--- EXTRACTED INFORMATION Enclosed Below ---
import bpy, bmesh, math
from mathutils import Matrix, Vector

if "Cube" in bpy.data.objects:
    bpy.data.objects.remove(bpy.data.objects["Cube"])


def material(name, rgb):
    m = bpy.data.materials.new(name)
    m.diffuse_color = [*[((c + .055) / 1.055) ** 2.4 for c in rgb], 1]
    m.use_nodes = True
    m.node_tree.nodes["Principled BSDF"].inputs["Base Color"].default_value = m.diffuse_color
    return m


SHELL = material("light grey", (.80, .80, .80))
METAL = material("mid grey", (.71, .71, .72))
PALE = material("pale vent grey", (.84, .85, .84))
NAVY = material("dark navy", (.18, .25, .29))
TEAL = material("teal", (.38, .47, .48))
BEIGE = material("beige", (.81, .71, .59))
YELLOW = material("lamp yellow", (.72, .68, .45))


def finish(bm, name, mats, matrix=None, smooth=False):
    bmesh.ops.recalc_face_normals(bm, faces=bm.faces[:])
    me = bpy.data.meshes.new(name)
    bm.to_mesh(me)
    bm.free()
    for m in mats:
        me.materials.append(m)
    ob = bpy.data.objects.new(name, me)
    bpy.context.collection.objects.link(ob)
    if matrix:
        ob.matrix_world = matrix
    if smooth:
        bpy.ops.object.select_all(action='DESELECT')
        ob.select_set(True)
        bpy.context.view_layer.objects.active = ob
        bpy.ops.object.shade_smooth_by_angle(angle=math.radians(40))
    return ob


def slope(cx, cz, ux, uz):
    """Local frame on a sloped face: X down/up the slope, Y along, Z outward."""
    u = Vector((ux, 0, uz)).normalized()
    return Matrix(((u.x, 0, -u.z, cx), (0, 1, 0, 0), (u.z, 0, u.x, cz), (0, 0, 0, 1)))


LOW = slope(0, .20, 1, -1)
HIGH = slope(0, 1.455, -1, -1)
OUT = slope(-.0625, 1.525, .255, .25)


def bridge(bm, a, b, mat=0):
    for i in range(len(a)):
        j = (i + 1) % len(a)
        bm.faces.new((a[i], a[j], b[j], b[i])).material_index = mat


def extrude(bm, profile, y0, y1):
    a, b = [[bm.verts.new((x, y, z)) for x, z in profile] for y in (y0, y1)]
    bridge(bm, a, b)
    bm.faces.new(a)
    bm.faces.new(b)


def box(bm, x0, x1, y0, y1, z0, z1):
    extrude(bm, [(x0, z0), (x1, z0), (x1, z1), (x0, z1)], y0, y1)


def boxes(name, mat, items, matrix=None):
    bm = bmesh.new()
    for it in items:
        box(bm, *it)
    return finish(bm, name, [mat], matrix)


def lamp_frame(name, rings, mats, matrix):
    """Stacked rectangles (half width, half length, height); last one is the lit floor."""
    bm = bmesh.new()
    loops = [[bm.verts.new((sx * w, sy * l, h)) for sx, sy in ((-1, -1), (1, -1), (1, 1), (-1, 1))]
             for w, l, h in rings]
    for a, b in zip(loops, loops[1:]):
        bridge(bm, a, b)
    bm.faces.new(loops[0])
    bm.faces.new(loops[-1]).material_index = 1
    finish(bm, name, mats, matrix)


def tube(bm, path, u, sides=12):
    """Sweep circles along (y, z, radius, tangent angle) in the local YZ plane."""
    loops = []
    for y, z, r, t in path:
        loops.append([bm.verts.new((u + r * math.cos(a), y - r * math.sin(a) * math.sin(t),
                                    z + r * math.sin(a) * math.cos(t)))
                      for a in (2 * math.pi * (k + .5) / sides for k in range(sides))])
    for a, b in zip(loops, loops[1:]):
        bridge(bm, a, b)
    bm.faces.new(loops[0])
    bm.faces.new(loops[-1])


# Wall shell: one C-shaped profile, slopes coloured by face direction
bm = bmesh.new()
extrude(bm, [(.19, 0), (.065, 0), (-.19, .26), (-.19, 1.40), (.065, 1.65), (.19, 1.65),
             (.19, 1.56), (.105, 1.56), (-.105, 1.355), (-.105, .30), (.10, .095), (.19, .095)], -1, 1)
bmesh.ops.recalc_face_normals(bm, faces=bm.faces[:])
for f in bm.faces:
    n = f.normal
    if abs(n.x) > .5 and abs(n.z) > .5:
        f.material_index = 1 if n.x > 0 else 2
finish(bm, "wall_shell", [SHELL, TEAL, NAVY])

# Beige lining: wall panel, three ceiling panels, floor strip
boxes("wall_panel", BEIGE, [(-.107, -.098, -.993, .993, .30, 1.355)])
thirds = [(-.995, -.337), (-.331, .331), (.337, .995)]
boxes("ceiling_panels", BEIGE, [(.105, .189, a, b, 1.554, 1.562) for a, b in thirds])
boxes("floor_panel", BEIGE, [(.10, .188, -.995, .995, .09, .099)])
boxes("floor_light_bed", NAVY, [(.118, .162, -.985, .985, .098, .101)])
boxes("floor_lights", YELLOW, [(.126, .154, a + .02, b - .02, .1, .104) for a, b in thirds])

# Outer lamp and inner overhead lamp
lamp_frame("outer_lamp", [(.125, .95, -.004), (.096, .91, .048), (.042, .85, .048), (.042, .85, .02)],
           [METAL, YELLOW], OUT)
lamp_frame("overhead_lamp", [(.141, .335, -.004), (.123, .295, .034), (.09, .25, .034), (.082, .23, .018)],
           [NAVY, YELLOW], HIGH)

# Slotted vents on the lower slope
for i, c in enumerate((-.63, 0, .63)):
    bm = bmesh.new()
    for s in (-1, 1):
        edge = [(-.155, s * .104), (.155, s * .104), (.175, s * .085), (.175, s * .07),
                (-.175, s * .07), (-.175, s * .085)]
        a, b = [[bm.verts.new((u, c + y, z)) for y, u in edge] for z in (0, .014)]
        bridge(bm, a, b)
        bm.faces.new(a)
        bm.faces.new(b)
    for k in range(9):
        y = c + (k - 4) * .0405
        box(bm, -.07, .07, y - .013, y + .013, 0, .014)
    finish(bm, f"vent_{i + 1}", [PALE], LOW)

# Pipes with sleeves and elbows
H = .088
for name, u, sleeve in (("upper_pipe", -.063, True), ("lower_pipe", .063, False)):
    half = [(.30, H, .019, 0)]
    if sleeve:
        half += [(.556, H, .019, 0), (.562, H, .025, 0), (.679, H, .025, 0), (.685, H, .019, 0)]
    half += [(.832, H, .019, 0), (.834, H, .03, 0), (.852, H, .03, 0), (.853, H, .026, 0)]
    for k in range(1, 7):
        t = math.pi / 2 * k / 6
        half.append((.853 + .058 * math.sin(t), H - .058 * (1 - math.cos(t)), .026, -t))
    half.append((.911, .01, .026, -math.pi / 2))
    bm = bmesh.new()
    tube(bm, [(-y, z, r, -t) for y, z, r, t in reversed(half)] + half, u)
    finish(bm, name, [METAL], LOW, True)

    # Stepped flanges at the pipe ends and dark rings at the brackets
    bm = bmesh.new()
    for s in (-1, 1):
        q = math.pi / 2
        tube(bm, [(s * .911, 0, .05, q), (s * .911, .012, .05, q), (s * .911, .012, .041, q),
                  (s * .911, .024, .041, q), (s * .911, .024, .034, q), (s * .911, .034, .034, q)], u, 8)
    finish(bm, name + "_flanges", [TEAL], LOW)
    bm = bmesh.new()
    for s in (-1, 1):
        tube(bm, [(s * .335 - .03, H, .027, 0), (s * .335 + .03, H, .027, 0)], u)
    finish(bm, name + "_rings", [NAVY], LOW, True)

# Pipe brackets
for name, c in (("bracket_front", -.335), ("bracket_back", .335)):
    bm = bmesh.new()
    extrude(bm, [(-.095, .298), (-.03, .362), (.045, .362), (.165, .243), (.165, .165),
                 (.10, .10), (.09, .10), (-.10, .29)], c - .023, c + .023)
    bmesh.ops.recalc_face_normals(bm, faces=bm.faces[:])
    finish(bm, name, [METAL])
--- End of Enclosed EXTRACTED INFORMATION ---
DIRECTIONS
Find every line in the records above that holds the word "True", and copy each one.

OUTPUT
    m.use_nodes = True
        ob.select_set(True)
for name, u, sleeve in (("upper_pipe", -.063, True), ("lower_pipe", .063, False)):
    finish(bm, name, [METAL], LOW, True)
    finish(bm, name + "_rings", [NAVY], LOW, True)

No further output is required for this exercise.